## TASK DIRECTIONS
Your output must reproduce all the records below precisely and contain no pictures.

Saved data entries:
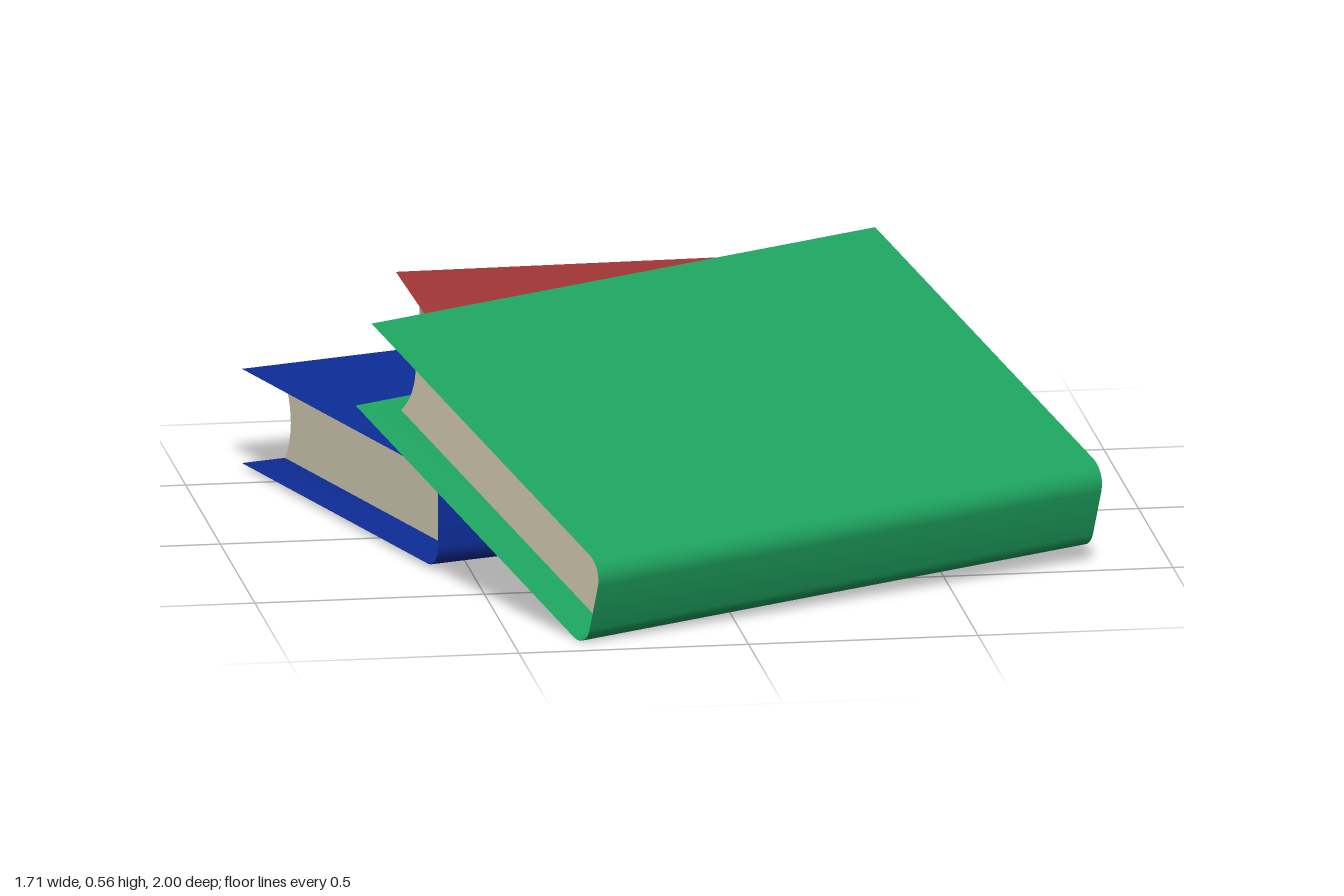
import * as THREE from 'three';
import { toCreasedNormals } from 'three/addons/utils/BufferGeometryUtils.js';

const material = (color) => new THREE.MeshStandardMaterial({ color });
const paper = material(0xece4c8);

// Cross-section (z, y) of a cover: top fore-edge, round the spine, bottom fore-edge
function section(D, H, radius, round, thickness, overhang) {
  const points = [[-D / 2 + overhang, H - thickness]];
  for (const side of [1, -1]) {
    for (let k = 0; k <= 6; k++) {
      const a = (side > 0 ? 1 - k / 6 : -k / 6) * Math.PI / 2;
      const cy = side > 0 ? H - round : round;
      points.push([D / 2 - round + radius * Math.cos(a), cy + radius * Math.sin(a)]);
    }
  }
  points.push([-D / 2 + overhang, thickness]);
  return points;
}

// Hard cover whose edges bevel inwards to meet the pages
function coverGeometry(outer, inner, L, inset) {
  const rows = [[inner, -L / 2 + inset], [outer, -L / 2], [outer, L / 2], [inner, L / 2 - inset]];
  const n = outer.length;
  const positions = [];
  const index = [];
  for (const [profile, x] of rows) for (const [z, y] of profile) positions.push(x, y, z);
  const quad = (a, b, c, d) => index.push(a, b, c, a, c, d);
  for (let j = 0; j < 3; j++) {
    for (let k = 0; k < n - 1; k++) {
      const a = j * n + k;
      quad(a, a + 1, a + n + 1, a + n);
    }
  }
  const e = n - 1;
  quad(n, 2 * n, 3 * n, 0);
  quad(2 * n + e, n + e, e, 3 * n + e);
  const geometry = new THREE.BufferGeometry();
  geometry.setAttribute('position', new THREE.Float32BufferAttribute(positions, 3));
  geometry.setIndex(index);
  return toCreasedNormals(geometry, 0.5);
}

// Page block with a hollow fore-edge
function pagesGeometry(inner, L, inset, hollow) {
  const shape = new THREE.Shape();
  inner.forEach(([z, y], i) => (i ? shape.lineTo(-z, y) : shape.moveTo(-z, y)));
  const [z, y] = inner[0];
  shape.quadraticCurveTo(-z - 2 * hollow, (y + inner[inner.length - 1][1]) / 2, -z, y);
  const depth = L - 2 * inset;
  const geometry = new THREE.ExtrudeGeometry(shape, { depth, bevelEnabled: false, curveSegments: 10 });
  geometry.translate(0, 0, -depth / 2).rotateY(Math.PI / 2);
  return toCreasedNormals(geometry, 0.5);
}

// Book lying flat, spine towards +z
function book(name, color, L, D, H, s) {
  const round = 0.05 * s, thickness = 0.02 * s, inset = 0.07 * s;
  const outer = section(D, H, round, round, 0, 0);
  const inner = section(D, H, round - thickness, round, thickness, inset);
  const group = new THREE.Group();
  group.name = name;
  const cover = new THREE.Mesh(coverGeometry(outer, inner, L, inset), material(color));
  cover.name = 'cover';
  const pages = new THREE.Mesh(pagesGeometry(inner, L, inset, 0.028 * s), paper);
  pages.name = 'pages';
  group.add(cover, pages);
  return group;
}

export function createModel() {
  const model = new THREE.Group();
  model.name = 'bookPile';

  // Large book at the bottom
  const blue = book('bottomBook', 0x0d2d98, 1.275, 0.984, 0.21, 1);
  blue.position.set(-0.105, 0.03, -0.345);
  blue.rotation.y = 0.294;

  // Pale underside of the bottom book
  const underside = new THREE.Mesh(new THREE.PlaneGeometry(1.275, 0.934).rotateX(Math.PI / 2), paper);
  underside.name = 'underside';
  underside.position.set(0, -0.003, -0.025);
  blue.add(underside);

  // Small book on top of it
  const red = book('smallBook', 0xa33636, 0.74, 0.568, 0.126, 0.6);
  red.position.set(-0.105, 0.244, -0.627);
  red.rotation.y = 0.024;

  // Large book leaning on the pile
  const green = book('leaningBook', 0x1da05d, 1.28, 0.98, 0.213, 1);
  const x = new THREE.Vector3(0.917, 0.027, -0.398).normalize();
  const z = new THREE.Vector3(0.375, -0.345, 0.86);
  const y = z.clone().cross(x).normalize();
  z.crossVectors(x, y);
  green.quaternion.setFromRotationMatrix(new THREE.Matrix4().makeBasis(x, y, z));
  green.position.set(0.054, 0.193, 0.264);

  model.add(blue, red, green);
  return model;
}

## COMPLETED TASK
import * as THREE from 'three';
import { toCreasedNormals } from 'three/addons/utils/BufferGeometryUtils.js';

const material = (color) => new THREE.MeshStandardMaterial({ color });
const paper = material(0xece4c8);

// Cross-section (z, y) of a cover: top fore-edge, round the spine, bottom fore-edge
function section(D, H, radius, round, thickness, overhang) {
  const points = [[-D / 2 + overhang, H - thickness]];
  for (const side of [1, -1]) {
    for (let k = 0; k <= 6; k++) {
      const a = (side > 0 ? 1 - k / 6 : -k / 6) * Math.PI / 2;
      const cy = side > 0 ? H - round : round;
      points.push([D / 2 - round + radius * Math.cos(a), cy + radius * Math.sin(a)]);
    }
  }
  points.push([-D / 2 + overhang, thickness]);
  return points;
}

// Hard cover whose edges bevel inwards to meet the pages
function coverGeometry(outer, inner, L, inset) {
  const rows = [[inner, -L / 2 + inset], [outer, -L / 2], [outer, L / 2], [inner, L / 2 - inset]];
  const n = outer.length;
  const positions = [];
  const index = [];
  for (const [profile, x] of rows) for (const [z, y] of profile) positions.push(x, y, z);
  const quad = (a, b, c, d) => index.push(a, b, c, a, c, d);
  for (let j = 0; j < 3; j++) {
    for (let k = 0; k < n - 1; k++) {
      const a = j * n + k;
      quad(a, a + 1, a + n + 1, a + n);
    }
  }
  const e = n - 1;
  quad(n, 2 * n, 3 * n, 0);
  quad(2 * n + e, n + e, e, 3 * n + e);
  const geometry = new THREE.BufferGeometry();
  geometry.setAttribute('position', new THREE.Float32BufferAttribute(positions, 3));
  geometry.setIndex(index);
  return toCreasedNormals(geometry, 0.5);
}

// Page block with a hollow fore-edge
function pagesGeometry(inner, L, inset, hollow) {
  const shape = new THREE.Shape();
  inner.forEach(([z, y], i) => (i ? shape.lineTo(-z, y) : shape.moveTo(-z, y)));
  const [z, y] = inner[0];
  shape.quadraticCurveTo(-z - 2 * hollow, (y + inner[inner.length - 1][1]) / 2, -z, y);
  const depth = L - 2 * inset;
  const geometry = new THREE.ExtrudeGeometry(shape, { depth, bevelEnabled: false, curveSegments: 10 });
  geometry.translate(0, 0, -depth / 2).rotateY(Math.PI / 2);
  return toCreasedNormals(geometry, 0.5);
}

// Book lying flat, spine towards +z
function book(name, color, L, D, H, s) {
  const round = 0.05 * s, thickness = 0.02 * s, inset = 0.07 * s;
  const outer = section(D, H, round, round, 0, 0);
  const inner = section(D, H, round - thickness, round, thickness, inset);
  const group = new THREE.Group();
  group.name = name;
  const cover = new THREE.Mesh(coverGeometry(outer, inner, L, inset), material(color));
  cover.name = 'cover';
  const pages = new THREE.Mesh(pagesGeometry(inner, L, inset, 0.028 * s), paper);
  pages.name = 'pages';
  group.add(cover, pages);
  return group;
}

export function createModel() {
  const model = new THREE.Group();
  model.name = 'bookPile';

  // Large book at the bottom
  const blue = book('bottomBook', 0x0d2d98, 1.275, 0.984, 0.21, 1);
  blue.position.set(-0.105, 0.03, -0.345);
  blue.rotation.y = 0.294;

  // Pale underside of the bottom book
  const underside = new THREE.Mesh(new THREE.PlaneGeometry(1.275, 0.934).rotateX(Math.PI / 2), paper);
  underside.name = 'underside';
  underside.position.set(0, -0.003, -0.025);
  blue.add(underside);

  // Small book on top of it
  const red = book('smallBook', 0xa33636, 0.74, 0.568, 0.126, 0.6);
  red.position.set(-0.105, 0.244, -0.627);
  red.rotation.y = 0.024;

  // Large book leaning on the pile
  const green = book('leaningBook', 0x1da05d, 1.28, 0.98, 0.213, 1);
  const x = new THREE.Vector3(0.917, 0.027, -0.398).normalize();
  const z = new THREE.Vector3(0.375, -0.345, 0.86);
  const y = z.clone().cross(x).normalize();
  z.crossVectors(x, y);
  green.quaternion.setFromRotationMatrix(new THREE.Matrix4().makeBasis(x, y, z));
  green.position.set(0.054, 0.193, 0.264);

  model.add(blue, red, green);
  return model;
}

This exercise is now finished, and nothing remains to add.